Many of the readings and cases this week honed in on an organization’s ability to define their core competencies and align their strategy with synergistic, attractive industries. While I absolutely agree that uncovering competencies is essential for a successful strategy, I can’t help but emphasize that these proficiencies evolve as companies grow and pivot. In my opinion, understanding competencies will require constant evaluation, which may result in the need to shift the strategic framework in the future.
The assignment of the Southwest case underscored and highlighted the necessity to exploit differentiation as a valuable resource that is difficult to imitate. Southwest is a great example of a company that managed to succeed as a low-cost airline in a notoriously difficult industry. However, the HBR article was a historical representative of the company from its inception in 1967 up to a difficult decision to bid for slots at La Guardia in 2008. Having flown Southwest recently and repeatedly for a work engagement (Pittsburgh to Los Angeles), my understanding of the company’s strategy differed from that presented in the case. It seems that over the past few decades, Southwest focused on relationships with small airports and urban markets. Yet, today it’s competing with the largest providers (Delta, United, and American) within the most congested airports. I had to ask myself, what’s the goal here, and am I missing something?
According to Fortune magazine, Southwest’s strategy has shifted from short distance urban flyers to attracting high-fare business travelers flying long distances – a scenario which I myself have fit within over the past few months.  What’s most impressive here is that CEO Gary Kelly (a 29-year Southwest veteran) has evangelized the shift in strategy due to the decline in short haul flights between southern cities. Because long haul is the fastest-growing segment in U.S. air travel, Kelly believes that it’s an attractive market with little risk: “If you’re going to grow, you need universal appeal.” 
However, it should be noted that with the focus on long haul business flights, prices for all flights have gone up. Southwest no longer operates as the lowest cost carrier; this award is granted to budget carriers Spirit, Frontier, and Allegiant.  However, Kelly has addressed the issue head on, stating that “Our service levels are the best in the business, our costs are the lowest of the majors, and our beloved brand puts us in a prime position. We’ll grow faster than they will.” 
Ultimately, I think that evaluating where you stand in the competitive environment should be an ongoing priority for leadership. It is clear that since the case was published, Southwest CEO Kelly has conducted evaluations which resulted in a shift in focus to a hybrid strategy, concentrating less on cost and more on differentiation through route convenience and on-time business departures.

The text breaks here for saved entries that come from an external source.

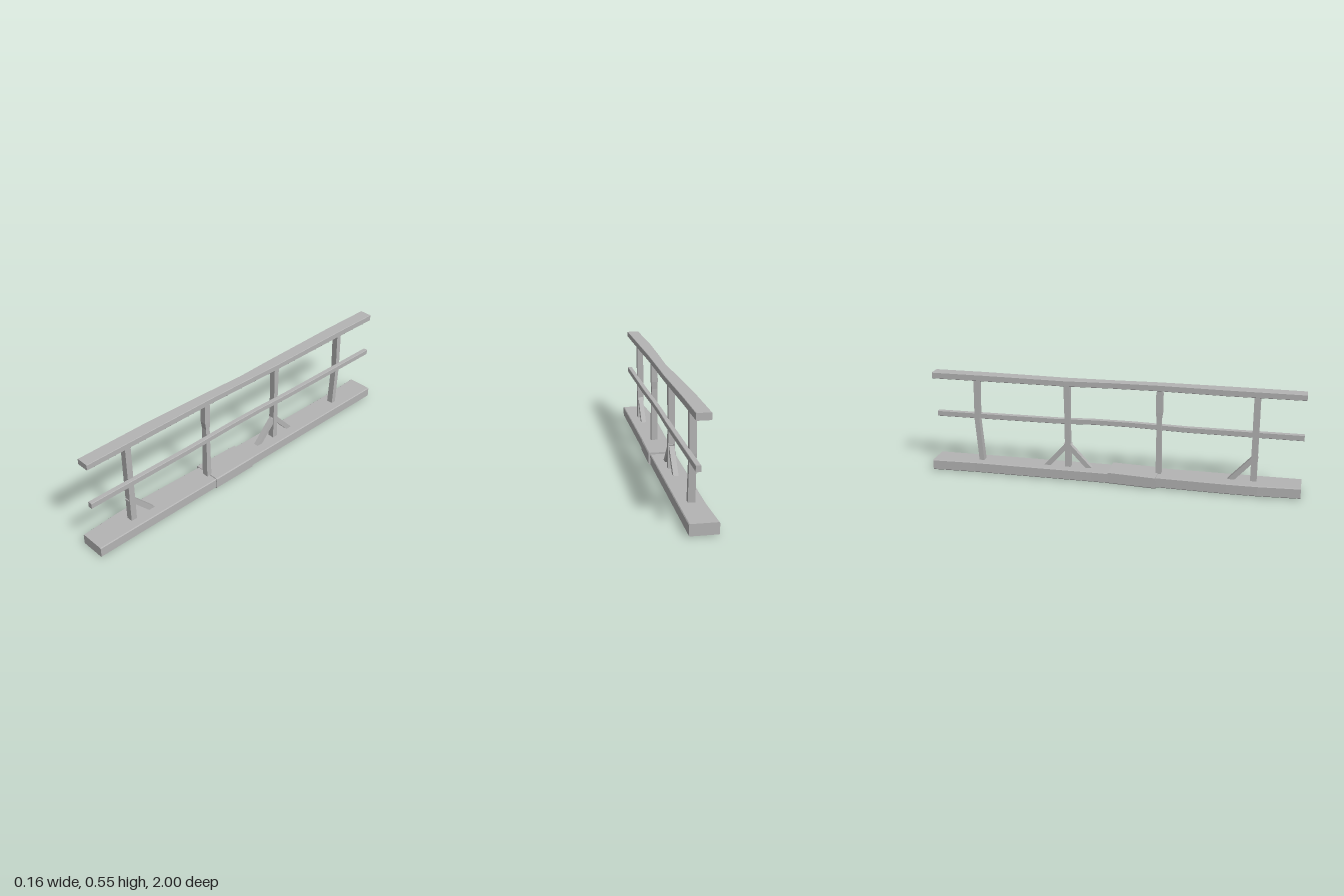
import * as THREE from 'three';

const stone = new THREE.MeshStandardMaterial({ color: 0xb4b4b4, flatShading: true });
stone.name = 'plain grey';

// Lofts a chamfered rectangle through stations [t, a0, a1, b0, b1].
// axis 'z': a = x, b = y.  axis 'y': a = z, b = x.
function loft(name, axis, stations, c = 0) {
  const rings = stations.map(([t, a0, a1, b0, b1]) => {
    const ring = c
      ? [[a0 + c, b0], [a1 - c, b0], [a1, b0 + c], [a1, b1 - c],
        [a1 - c, b1], [a0 + c, b1], [a0, b1 - c], [a0, b0 + c]]
      : [[a0, b0], [a1, b0], [a1, b1], [a0, b1]];
    return ring.map(([a, b]) => (axis === 'z' ? [a, b, t] : [b, t, a]));
  });
  const pos = [];
  const tri = (p, q, r) => pos.push(...p, ...q, ...r);
  const n = rings[0].length;
  for (let s = 0; s < rings.length - 1; s++) {
    const lo = rings[s], hi = rings[s + 1];
    for (let i = 0; i < n; i++) {
      const j = (i + 1) % n;
      tri(lo[i], lo[j], hi[j]);
      tri(lo[i], hi[j], hi[i]);
    }
  }
  // End caps
  const first = rings[0], last = rings[rings.length - 1];
  for (let i = 1; i < n - 1; i++) {
    tri(first[0], first[i + 1], first[i]);
    tri(last[0], last[i], last[i + 1]);
  }
  const geo = new THREE.BufferGeometry();
  geo.setAttribute('position', new THREE.Float32BufferAttribute(pos, 3));
  geo.computeVertexNormals();
  const mesh = new THREE.Mesh(geo, stone);
  mesh.name = name;
  return mesh;
}

// Diagonal brace from the post (z0) down to the base (z1)
function brace(name, z0, z1) {
  const h = 0.036;
  return loft(name, 'y', [
    [0.055, Math.min(z1, z1 + Math.sign(z0 - z1) * h), Math.max(z1, z1 + Math.sign(z0 - z1) * h), -0.011, 0.016],
    [0.19, Math.min(z0, z0 + Math.sign(z0 - z1) * h), Math.max(z0, z0 + Math.sign(z0 - z1) * h), -0.011, 0.016],
  ]);
}

export function createModel() {
  const model = new THREE.Group();
  model.name = 'railing';

  // Long footing with an uneven edge
  model.add(loft('base', 'z', [
    [-1, -0.069, 0.07, 0.004, 0.061],
    [-0.76, -0.06, 0.07, 0.004, 0.061],
    [-0.1, -0.064, 0.07, 0.004, 0.061],
    [0.25, -0.07, 0.071, 0.004, 0.061],
    [0.62, -0.081, 0.071, 0.004, 0.061],
    [0.78, -0.08, 0.071, 0.004, 0.061],
    [1, -0.066, 0.072, 0.004, 0.061],
  ], 0.004));

  // Raised, slightly skewed block in the footing
  model.add(loft('baseBlock', 'z', [
    [-0.01, -0.07, 0.08, 0.005, 0.071],
    [0.25, -0.082, 0.075, 0, 0.065],
  ], 0.005));

  // Handrail
  model.add(loft('topRail', 'z', [
    [-0.99, -0.029, 0.041, 0.518, 0.552],
    [-0.7, -0.03, 0.04, 0.518, 0.552],
    [-0.25, -0.026, 0.04, 0.516, 0.547],
    [0, -0.016, 0.038, 0.517, 0.549],
    [0.25, -0.022, 0.038, 0.52, 0.552],
    [0.6, -0.03, 0.04, 0.518, 0.551],
    [1, -0.027, 0.041, 0.518, 0.549],
  ], 0.002));

  // Middle rail, bowed up at the centre
  model.add(loft('middleRail', 'z', [
    [-0.99, 0.015, 0.04, 0.291, 0.321],
    [-0.3, 0.015, 0.04, 0.293, 0.322],
    [-0.1, 0.016, 0.04, 0.3, 0.328],
    [0.1, 0.016, 0.04, 0.3, 0.328],
    [0.4, 0.015, 0.04, 0.292, 0.321],
    [1, 0.015, 0.04, 0.29, 0.321],
  ], 0.002));

  // Posts, each worn differently
  const posts = {
    frontPost: [[0.055, 0.738, 0.771, -0.015, 0.02], [0.525, 0.738, 0.771, -0.015, 0.02]],
    chippedPost: [
      [0.055, 0.239, 0.268, -0.014, 0.022], [0.36, 0.24, 0.264, -0.014, 0.018],
      [0.4, 0.236, 0.27, -0.015, 0.019], [0.5, 0.236, 0.27, -0.015, 0.019],
      [0.525, 0.24, 0.268, -0.015, 0.019],
    ],
    bracedPost: [
      [0.055, -0.259, -0.228, -0.015, 0.02], [0.3, -0.257, -0.23, -0.014, 0.019],
      [0.525, -0.26, -0.228, -0.015, 0.02],
    ],
    bentPost: [
      [0.055, -0.748, -0.72, -0.014, 0.022], [0.3, -0.765, -0.738, -0.015, 0.019],
      [0.525, -0.76, -0.73, -0.015, 0.02],
    ],
  };
  for (const [name, stations] of Object.entries(posts)) model.add(loft(name, 'y', stations));

  // Diagonal braces
  model.add(brace('frontBrace', 0.74, 0.615));
  model.add(brace('middleBraceFront', -0.23, -0.105));
  model.add(brace('middleBraceBack', -0.257, -0.382));

  return model;
}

I’ll be interested to see how the large airlines respond to the change in target market (i.e. Southwest competing with their most profitable arm head-on), and overall strategic focus over the coming years.